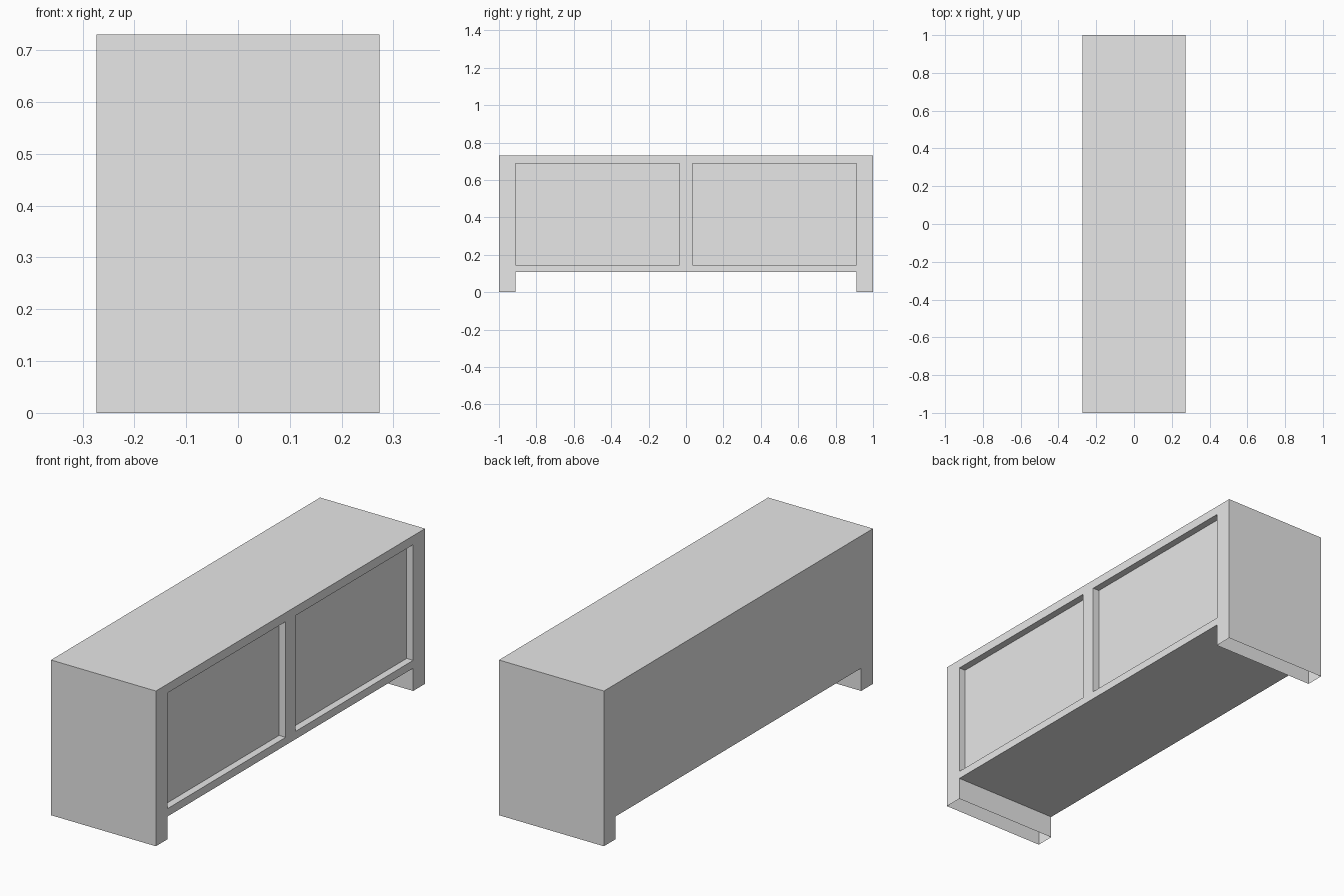
import bpy
import bmesh
import math

cube = bpy.data.objects.get("Cube")
if cube:
    bpy.data.objects.remove(cube, do_unlink=True)

# Main sizes
HALF_DEPTH = 0.273
RECESS = 0.034
Y_CUTS = [-1, -0.912, -0.036, 0.036, 0.912, 1]
Z_CUTS = [0, 0.107, 0.144, 0.688, 0.73]

# Plain grey finish
grey = bpy.data.materials.new("plain_grey")
grey.use_nodes = True
colour = (0.8, 0.8, 0.8, 1)
grey.diffuse_color = colour
grey.node_tree.nodes["Principled BSDF"].inputs["Base Color"].default_value = colour

bm = bmesh.new()

# Long side laid out as a grid, with the gap between the end legs left open
grid = [[bm.verts.new((HALF_DEPTH, y, z)) for z in Z_CUTS] for y in Y_CUTS]
last = len(Y_CUTS) - 2
for i in range(last + 1):
    for j in range(len(Z_CUTS) - 1):
        if j == 0 and 0 < i < last:
            continue
        bm.faces.new((grid[i][j], grid[i + 1][j], grid[i + 1][j + 1], grid[i][j + 1]))

# Carcass: push the side through to the opposite side
result = bmesh.ops.extrude_face_region(bm, geom=bm.faces[:], use_keep_orig=True)
moved = [v for v in result["geom"] if isinstance(v, bmesh.types.BMVert)]
bmesh.ops.translate(bm, verts=moved, vec=(-2 * HALF_DEPTH, 0, 0))
bmesh.ops.recalc_face_normals(bm, faces=bm.faces[:])


# Two recessed door panels on the +x side
def is_panel(face):
    c = face.calc_center_median()
    return (c.x > HALF_DEPTH - 0.001 and Z_CUTS[2] < c.z < Z_CUTS[3]
            and Y_CUTS[3] < abs(c.y) < Y_CUTS[4])


bm.normal_update()
panels = [f for f in bm.faces if is_panel(f)]
bmesh.ops.inset_individual(bm, faces=panels, thickness=0, depth=-RECESS)

# Legs are hollow and open underneath
open_ends = [f for f in bm.faces if all(v.co.z < 0.001 for v in f.verts)]
bmesh.ops.delete(bm, geom=open_ends, context="FACES_ONLY")

# Merge the flat areas
bmesh.ops.dissolve_limit(bm, angle_limit=math.radians(1),
                         verts=bm.verts[:], edges=bm.edges[:])

mesh = bpy.data.meshes.new("cabinet_body")
bm.to_mesh(mesh)
bm.free()
mesh.materials.append(grey)
body = bpy.data.objects.new("cabinet_body", mesh)
bpy.context.collection.objects.link(body)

━━━━━━━━━━

— Problem description —
Check each line of the entries for the string "data". Copy the lines that have it.

— Result of the exercise —
cube = bpy.data.objects.get("Cube")
    bpy.data.objects.remove(cube, do_unlink=True)
grey = bpy.data.materials.new("plain_grey")
mesh = bpy.data.meshes.new("cabinet_body")
body = bpy.data.objects.new("cabinet_body", mesh)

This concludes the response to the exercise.